Cast Iron Chef
07-10-2014, 11:06 AM
I would start with what Lodge recommends. http://www.lodgemfg.com/useandcare/seasoned-cast-iron

Adjg04
07-10-2014, 11:08 AM
If it is new no additional seasoning is necessary. if it is an old one this website has tons of info. http://www.castironcollector.com/#

BBQdisciple
07-10-2014, 11:12 AM
This is as about as detailed as you can get when it comes to the chemistry

http://sherylcanter.com/wordpress/2010/01/a-science-based-technique-for-seasoning-cast-iron/

RolandJT
07-10-2014, 11:14 AM
The main thing i find is after you start using it just don't wash with soap ever again.

It might stick a little bit at first (just clean with oil and a little salt to get stuck on bits off), but after about a month it will be fine.

Bludawg
07-10-2014, 11:16 AM
This is the best way to do it. http://panman.com/cleaning.html I'm a firm believer on new season every day for a week every week for a month and every month forever

Scottydont81
07-10-2014, 11:17 AM
Bacon, lots of bacon. Cut it up into small pieces. Place in cold pan, turn heat on medium low. Pull off the heat when the bacon foam covers the bacon. East bacon, repeat!

5string
07-10-2014, 12:39 PM
Bacon, lots of bacon. Cut it up into small pieces. Place in cold pan, turn heat on medium low. Pull off the heat when the bacon foam covers the bacon. East bacon, repeat!

I like your style!

YetiDave
07-10-2014, 12:44 PM
Is it new? The factory seasoning isn't the best, but it'll get better with age!

mike-cleveland
07-10-2014, 01:09 PM
The idea behind seasoning is to build up a carbon layer on the pan to both protect the pan from rust and to create a surface that is not base cast iron which will react with foods and cause food to stick. New pans from lodge are pre-seasoned meaning they have a layer of vegetable oil that they then heat to create a carbon layer. With carefull use and additional seasoning you can build up layers of carbon that will make the pan better and better and virtually non stick. Older well seasoned pans can fetch some good money.

I do pretty much what the cast iron chemistry site does except I have never used flax seed oil. Coat the pan with a very very light coating of oil and stick it in the oven for awhile past the smoke point so that the oil will burn and create the carbon layer. You can do this on a grill as well. Do this a few times at first and with regular use the surface will get better and better.

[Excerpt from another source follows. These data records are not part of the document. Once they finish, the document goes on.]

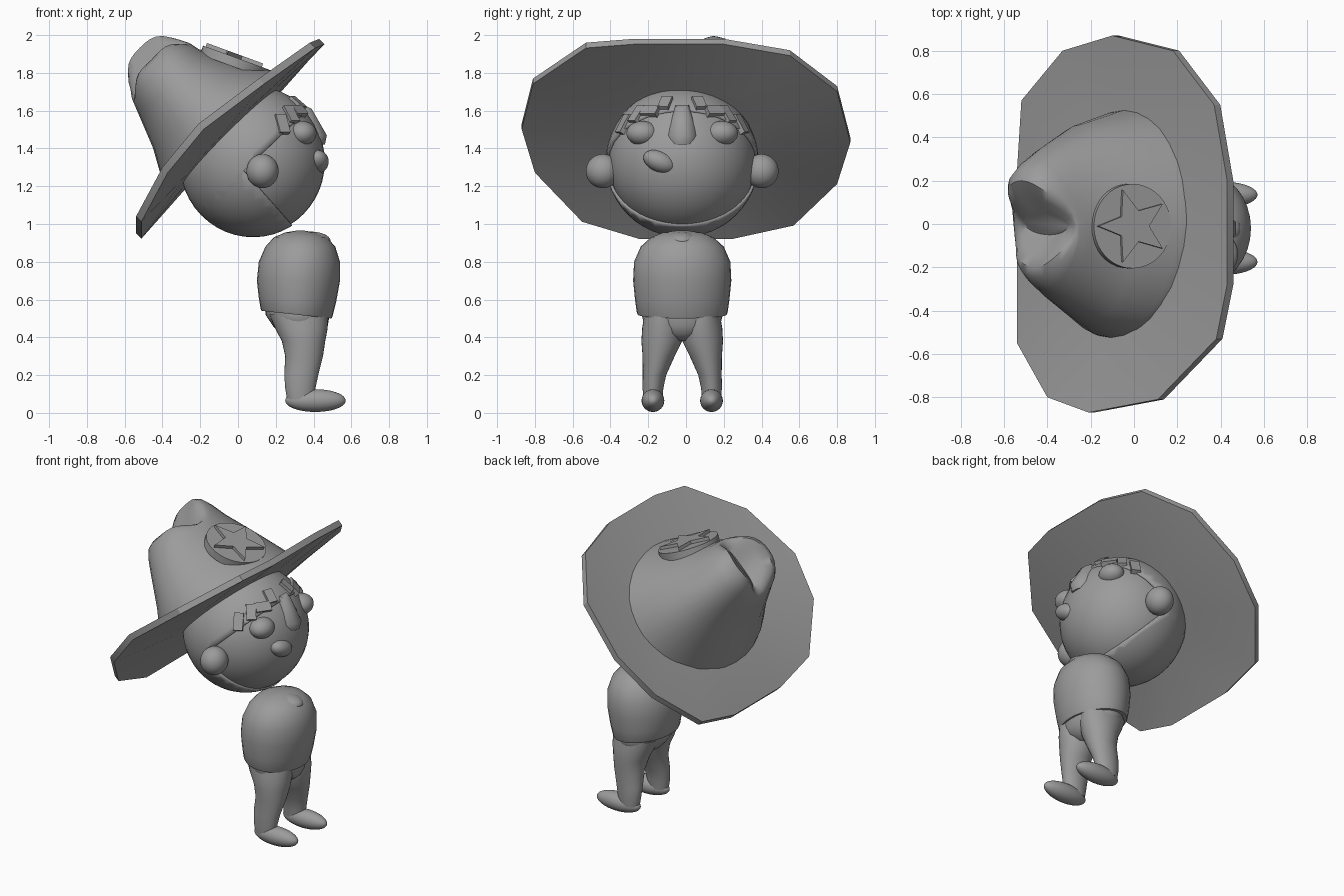
import bpy, bmesh, math
from mathutils import Matrix, Vector

cube = bpy.data.objects.get("Cube")
if cube:
    bpy.data.objects.remove(cube, do_unlink=True)

grey = bpy.data.materials.new("plain grey")
grey.use_nodes = True
grey.diffuse_color = (0.33, 0.33, 0.33, 1)
grey.node_tree.nodes["Principled BSDF"].inputs["Base Color"].default_value = (0.33, 0.33, 0.33, 1)

MID = -0.02                                  # the figure's middle plane in y
HEAD = Vector((0.08, MID, 1.33))
S = math.sqrt(0.5)
# hat frame: x forward along the brim, y sideways, z along the crown
HAT = Matrix(((S, 0, -S, -0.04), (0, 1, 0, 0), (S, 0, S, 1.46), (0, 0, 0, 1)))


def finish(name, bm, angle=40):
    bmesh.ops.recalc_face_normals(bm, faces=bm.faces)
    me = bpy.data.meshes.new(name)
    bm.to_mesh(me)
    bm.free()
    me.materials.append(grey)
    ob = bpy.data.objects.new(name, me)
    bpy.context.collection.objects.link(ob)
    bpy.ops.object.select_all(action='DESELECT')
    ob.select_set(True)
    bpy.context.view_layer.objects.active = ob
    bpy.ops.object.shade_smooth_by_angle(angle=math.radians(angle))
    return ob


def loft(name, rings, angle=40):
    """Closed skin through rings of equal length, capped at both ends."""
    bm = bmesh.new()
    rows = [[bm.verts.new(p) for p in ring] for ring in rings]
    n = len(rows[0])
    for a, b in zip(rows, rows[1:]):
        for i in range(n):
            j = (i + 1) % n
            bm.faces.new((a[i], a[j], b[j], b[i]))
    bm.faces.new(rows[0])
    bm.faces.new(rows[-1])
    return finish(name, bm, angle)


def oval(cx, cy, z, rx, ry, n=32, tilt=0):
    turns = [2 * math.pi * i / n for i in range(n)]
    return [(cx + rx * math.cos(a), cy + ry * math.sin(a), z - tilt * math.cos(a)) for a in turns]


def ball_mesh(center, radii, tilt=0):
    bm = bmesh.new()
    m = Matrix.Translation(center) @ Matrix.Rotation(tilt, 4, 'X') @ Matrix.Diagonal((*radii, 1))
    bmesh.ops.create_uvsphere(bm, u_segments=40, v_segments=24, radius=1, matrix=m)
    return bm


def ball(name, center, radii, tilt=0):
    return finish(name, ball_mesh(center, radii, tilt))


def prism(name, outline, depth, matrix):
    """Flat outline in xy, raised by depth."""
    return loft(name, [[matrix @ Vector((x, y, z)) for x, y in outline] for z in (0, depth)], 20)


# head
ball("head", HEAD, (0.38, 0.39, 0.39))

# hair shell with a wedge left open for the face
bm = ball_mesh(HEAD, (0.39, 0.405, 0.4))
apex = Vector((0.03, 0, 1.28))
upper, lower = Vector((-0.24, 0, 0.25)), Vector((0.28, 0, 0.25))
for normal in (upper, lower):
    bmesh.ops.bisect_plane(bm, geom=bm.verts[:] + bm.edges[:] + bm.faces[:],
                           plane_co=apex, plane_no=normal)
opening = [f for f in bm.faces
           if (f.calc_center_median() - apex).dot(upper) < 0
           and (f.calc_center_median() - apex).dot(lower) > 0]
bmesh.ops.delete(bm, geom=opening, context='FACES')
hair = finish("hair", bm)
thick = hair.modifiers.new("thickness", 'SOLIDIFY')
thick.thickness = 0.02
thick.offset = -1

# ears, eyes and fringe, both sides
for side, label in ((1, "left"), (-1, "right")):
    ball(label + "_ear", (0.13, MID + side * 0.42, 1.28), (0.085, 0.09, 0.09))
    ball(label + "_eye", (0.34, MID + side * 0.21, 1.48), (0.075, 0.085, 0.065))
    for k, (dy, z, w, h) in enumerate(((0.31, 1.53, 0.06, 0.11), (0.24, 1.58, 0.06, 0.1),
                                       (0.17, 1.6, 0.1, 0.06), (0.09, 1.64, 0.06, 0.09))):
        dz = z - HEAD.z
        d = Vector((math.sqrt(0.16 - dy * dy - dz * dz), side * dy, dz))
        m = (Matrix.Translation(HEAD + d * 0.98) @ d.to_track_quat('X', 'Z').to_matrix().to_4x4()
             @ Matrix.Diagonal((0.04, w, h, 1)))
        bm = bmesh.new()
        bmesh.ops.create_cube(bm, size=1, matrix=m)
        finish(f"{label}_fringe_{k + 1}", bm)

# nose: hull of a narrow bridge and wide nostrils
bm = bmesh.new()
for s in (-1, 1):
    for x, y, z in ((0.35, 0.035, 1.63), (0.39, 0.025, 1.61), (0.47, 0.03, 1.47), (0.46, 0.02, 1.42),
                    (0.42, 0.08, 1.47), (0.42, 0.075, 1.43), (0.35, 0.08, 1.44)):
        bm.verts.new((x, MID + s * y, z))
bmesh.ops.convex_hull(bm, input=bm.verts[:])
finish("nose", bm, 50)

# mouth
ball("mouth", (0.42, -0.14, 1.33), (0.06, 0.09, 0.055), -0.4)

# torso, with a hem lower at the front, and neckline
loft("torso", [oval(cx, MID, z, rx, ry, tilt=tilt) for z, cx, rx, ry, tilt in (
    (0.52, 0.31, 0.185, 0.235, 0.02), (0.53, 0.31, 0.19, 0.24, 0.02), (0.6, 0.315, 0.205, 0.25, 0.01),
    (0.7, 0.32, 0.22, 0.26, 0), (0.8, 0.325, 0.215, 0.255, 0), (0.88, 0.33, 0.185, 0.22, 0),
    (0.93, 0.33, 0.14, 0.165, 0), (0.955, 0.33, 0.08, 0.1, 0), (0.965, 0.33, 0.02, 0.03, 0))])
ball("neckline", (0.38, MID, 0.91), (0.11, 0.085, 0.05))

# hips, legs and feet
loft("hips", [oval(cx, MID, z, rx, ry) for z, cx, rx, ry in (
    (0.38, 0.35, 0.06, 0.04), (0.42, 0.34, 0.12, 0.14), (0.46, 0.33, 0.145, 0.2),
    (0.52, 0.315, 0.17, 0.215), (0.57, 0.315, 0.165, 0.2))], 60)
for side, label in ((1, "left"), (-1, "right")):
    loft(label + "_leg", [oval(cx, MID + side * cy, z, rx, ry) for z, cx, rx, cy, ry in (
        (0.07, 0.33, 0.07, 0.155, 0.05), (0.13, 0.33, 0.08, 0.155, 0.055),
        (0.2, 0.335, 0.09, 0.147, 0.062), (0.3, 0.35, 0.1, 0.125, 0.085),
        (0.38, 0.347, 0.115, 0.108, 0.108), (0.45, 0.335, 0.14, 0.102, 0.11),
        (0.52, 0.32, 0.155, 0.1, 0.1))], 60)
    ball(label + "_foot", (0.41, MID + side * 0.155, 0.065), (0.16, 0.06, 0.06))

# hat brim: uneven rim around an oval crown base
rim = [HAT.inverted() @ Vector(p) for p in (
    (0.43, -0.28, 1.98), (0.43, 0.2, 1.98), (0.37, 0.55, 1.92), (0.18, 0.8, 1.73),
    (-0.1, 0.87, 1.46), (-0.33, 0.8, 1.24), (-0.52, 0.57, 1.02), (-0.54, 0.25, 0.95),
    (-0.54, -0.25, 0.95), (-0.54, -0.55, 1.04), (-0.4, -0.8, 1.3), (-0.21, -0.87, 1.53),
    (0.11, -0.81, 1.77), (0.38, -0.53, 1.96))]


def brim_lift(y):
    return 0.04 - 0.08 * y


base = []
for p in rim:
    a = math.atan2(p.y / 0.87, p.x / 0.7)
    y = 0.49 * math.sin(a)
    base.append(Vector((0.38 * math.cos(a), y, brim_lift(y))))
drop = Vector((0, 0, -0.04))
loft("hat_brim", [[HAT @ p for p in ring] for ring in (
    [p + drop for p in base], [p + drop for p in rim], rim, base)], 30)

# hat crown, creased from front to back; the base follows the brim
rings = []
for h, back, front, ry, crease, follow in (
        (-0.02, -0.45, 0.44, 0.53, 0, 1), (0.03, -0.43, 0.42, 0.52, 0, 1),
        (0.25, -0.33, 0.3, 0.46, 0, 0), (0.45, -0.25, 0.21, 0.36, 0, 0),
        (0.55, -0.23, 0.2, 0.3, 0.05, 0), (0.61, -0.21, 0.19, 0.25, 0.1, 0),
        (0.63, -0.19, 0.18, 0.2, 0.12, 0), (0.59, -0.17, 0.16, 0.13, 0.08, 0),
        (0.52, -0.15, 0.13, 0.05, 0.01, 0)):
    ring = []
    for i in range(32):
        a = 2 * math.pi * i / 32
        y = ry * math.sin(a)
        lift = brim_lift(y) if follow else 0.07 * h * math.sin(a)
        ring.append(HAT @ Vector(((back + front) / 2 + (front - back) / 2 * math.cos(a), y,
                                  h + lift - crease * math.cos(a) ** 4)))
    rings.append(ring)
loft("hat_crown", rings, 50)

# round badge with a raised star
badge = Matrix.Translation((-0.01, -0.01, 1.87)) @ Matrix.Rotation(0.35, 4, 'Y')
prism("badge_disc", [(x, y) for x, y, z in oval(0, 0, 0, 0.19, 0.195, 40)], 0.05,
      badge @ Matrix.Translation((0, 0, -0.04)))
star = []
for i in range(10):
    r = 0.075 if i % 2 else 0.175
    a = math.pi + i * math.pi / 5
    star.append((r * math.cos(a), r * math.sin(a)))
prism("badge_star", star, 0.03, badge)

For cleaning, scrap out chunks and whatever from cooking as best you can while the pan is still fairly hot. If the pan cools, reheat with some oil to sort of deglaze the pan or losen up whatever is stuck and scrap out as much as you can. After, let the pan cool and then wipe the interior. Poor in some larger sized slat (like Kosher) and use it to scrub the pan (with a dry towel). This will help smoth out the finish and get rid of any additional sticky parts. No water. No soap.

ButtBurner
07-10-2014, 01:35 PM
I season them upside down on the weber.

I tried doing it in the oven, big mistake. too much smoke to do inside for me, the grill works great for this

Grimm5577
07-10-2014, 01:54 PM
This is the best way to do it. http://panman.com/cleaning.html I'm a firm believer on new season every day for a week every week for a month and every month forever

sounds like a lot of work, but i bet your CI looks awesome!

sliding_billy
07-10-2014, 02:07 PM
The Lodge stuff is seasoned, but it could use more. It is a light seasoning. I would go at it as if it were not.

JoSal73
07-10-2014, 02:13 PM
Cool. Thanks, everyone!

Lots of good info. I'll get to reading and start working on it.

Whitewookie
07-10-2014, 04:41 PM
I'd do an initial seasoning as if it weren't new. Coat with Crisco, in the oven upside down at ~300 for a couple of hours.

Key is, as has been said, no soap. Wipe it out with a damp cloth and at least re-oil. What I do is after each use, I wipe it down, coat it with Crisco and put it on a burner at med-low heat for abt 15 min (just get it good and hot). When it cools wipe out the excess.

All we cook on anymore is cast iron skillets and stainless steel pots and pans. The holy grail I tell ya...

Chef Jim
07-10-2014, 05:05 PM
Flax seed oil is the only way to do it. Even if it is factory seasoned. I did a post on this a few years ago. If I can find it I will post the link.

Here it is from Jan. 2011

http://www.bbq-brethren.com/forum/showthread.php?t=98158